━━━ Provided information

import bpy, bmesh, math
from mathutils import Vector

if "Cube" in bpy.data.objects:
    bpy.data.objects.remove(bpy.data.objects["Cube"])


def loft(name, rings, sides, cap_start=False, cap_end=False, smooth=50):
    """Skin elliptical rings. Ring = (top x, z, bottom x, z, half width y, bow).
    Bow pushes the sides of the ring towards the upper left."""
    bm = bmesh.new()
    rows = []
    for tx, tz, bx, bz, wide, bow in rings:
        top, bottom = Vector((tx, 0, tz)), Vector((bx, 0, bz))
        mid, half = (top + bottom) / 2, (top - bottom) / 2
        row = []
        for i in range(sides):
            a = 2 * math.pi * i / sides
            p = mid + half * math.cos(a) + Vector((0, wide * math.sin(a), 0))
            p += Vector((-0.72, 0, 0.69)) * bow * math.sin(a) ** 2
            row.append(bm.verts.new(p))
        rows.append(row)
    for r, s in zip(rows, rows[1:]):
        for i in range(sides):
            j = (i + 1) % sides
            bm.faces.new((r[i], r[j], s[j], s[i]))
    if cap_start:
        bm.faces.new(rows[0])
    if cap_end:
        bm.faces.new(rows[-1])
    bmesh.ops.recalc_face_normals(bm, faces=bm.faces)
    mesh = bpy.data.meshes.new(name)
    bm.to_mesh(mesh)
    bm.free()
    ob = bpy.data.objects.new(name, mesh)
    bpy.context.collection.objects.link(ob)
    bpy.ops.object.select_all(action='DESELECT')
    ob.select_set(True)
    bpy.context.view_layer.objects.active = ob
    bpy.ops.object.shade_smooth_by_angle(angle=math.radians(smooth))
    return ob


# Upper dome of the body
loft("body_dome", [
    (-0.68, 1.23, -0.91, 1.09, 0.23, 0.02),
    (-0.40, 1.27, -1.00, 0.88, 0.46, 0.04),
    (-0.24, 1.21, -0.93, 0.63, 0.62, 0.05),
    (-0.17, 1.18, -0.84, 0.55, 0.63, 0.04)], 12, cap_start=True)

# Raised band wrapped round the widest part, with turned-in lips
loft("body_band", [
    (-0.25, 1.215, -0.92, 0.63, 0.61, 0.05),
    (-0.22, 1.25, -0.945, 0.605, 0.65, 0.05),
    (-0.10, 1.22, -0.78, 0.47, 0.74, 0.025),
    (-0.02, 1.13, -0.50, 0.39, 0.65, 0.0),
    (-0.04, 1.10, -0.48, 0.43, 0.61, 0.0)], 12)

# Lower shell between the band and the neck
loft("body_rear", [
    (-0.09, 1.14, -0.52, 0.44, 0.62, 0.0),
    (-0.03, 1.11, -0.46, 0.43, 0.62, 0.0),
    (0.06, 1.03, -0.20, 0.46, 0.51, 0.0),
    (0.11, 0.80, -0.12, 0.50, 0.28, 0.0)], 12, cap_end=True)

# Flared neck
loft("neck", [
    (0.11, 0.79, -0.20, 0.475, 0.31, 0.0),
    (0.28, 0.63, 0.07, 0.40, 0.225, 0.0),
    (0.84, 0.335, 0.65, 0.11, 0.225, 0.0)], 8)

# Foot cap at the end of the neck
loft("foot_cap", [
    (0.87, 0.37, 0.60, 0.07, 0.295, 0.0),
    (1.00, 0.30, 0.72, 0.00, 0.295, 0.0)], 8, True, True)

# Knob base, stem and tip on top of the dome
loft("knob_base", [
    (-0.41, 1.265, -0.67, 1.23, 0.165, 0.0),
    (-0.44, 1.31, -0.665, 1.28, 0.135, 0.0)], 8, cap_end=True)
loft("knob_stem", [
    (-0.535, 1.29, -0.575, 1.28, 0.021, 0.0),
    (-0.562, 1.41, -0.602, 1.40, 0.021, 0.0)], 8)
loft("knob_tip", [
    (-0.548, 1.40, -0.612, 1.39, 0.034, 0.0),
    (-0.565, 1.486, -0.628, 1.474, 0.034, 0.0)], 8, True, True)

━━━━━━

Problem to work on:
The reply should hold only the lines from the first line of the listing above through the line with "bm.faces.new(rows[-1])", each copied exactly.

Task answer:
import bpy, bmesh, math
from mathutils import Vector

if "Cube" in bpy.data.objects:
    bpy.data.objects.remove(bpy.data.objects["Cube"])


def loft(name, rings, sides, cap_start=False, cap_end=False, smooth=50):
    """Skin elliptical rings. Ring = (top x, z, bottom x, z, half width y, bow).
    Bow pushes the sides of the ring towards the upper left."""
    bm = bmesh.new()
    rows = []
    for tx, tz, bx, bz, wide, bow in rings:
        top, bottom = Vector((tx, 0, tz)), Vector((bx, 0, bz))
        mid, half = (top + bottom) / 2, (top - bottom) / 2
        row = []
        for i in range(sides):
            a = 2 * math.pi * i / sides
            p = mid + half * math.cos(a) + Vector((0, wide * math.sin(a), 0))
            p += Vector((-0.72, 0, 0.69)) * bow * math.sin(a) ** 2
            row.append(bm.verts.new(p))
        rows.append(row)
    for r, s in zip(rows, rows[1:]):
        for i in range(sides):
            j = (i + 1) % sides
            bm.faces.new((r[i], r[j], s[j], s[i]))
    if cap_start:
        bm.faces.new(rows[0])
    if cap_end:
        bm.faces.new(rows[-1])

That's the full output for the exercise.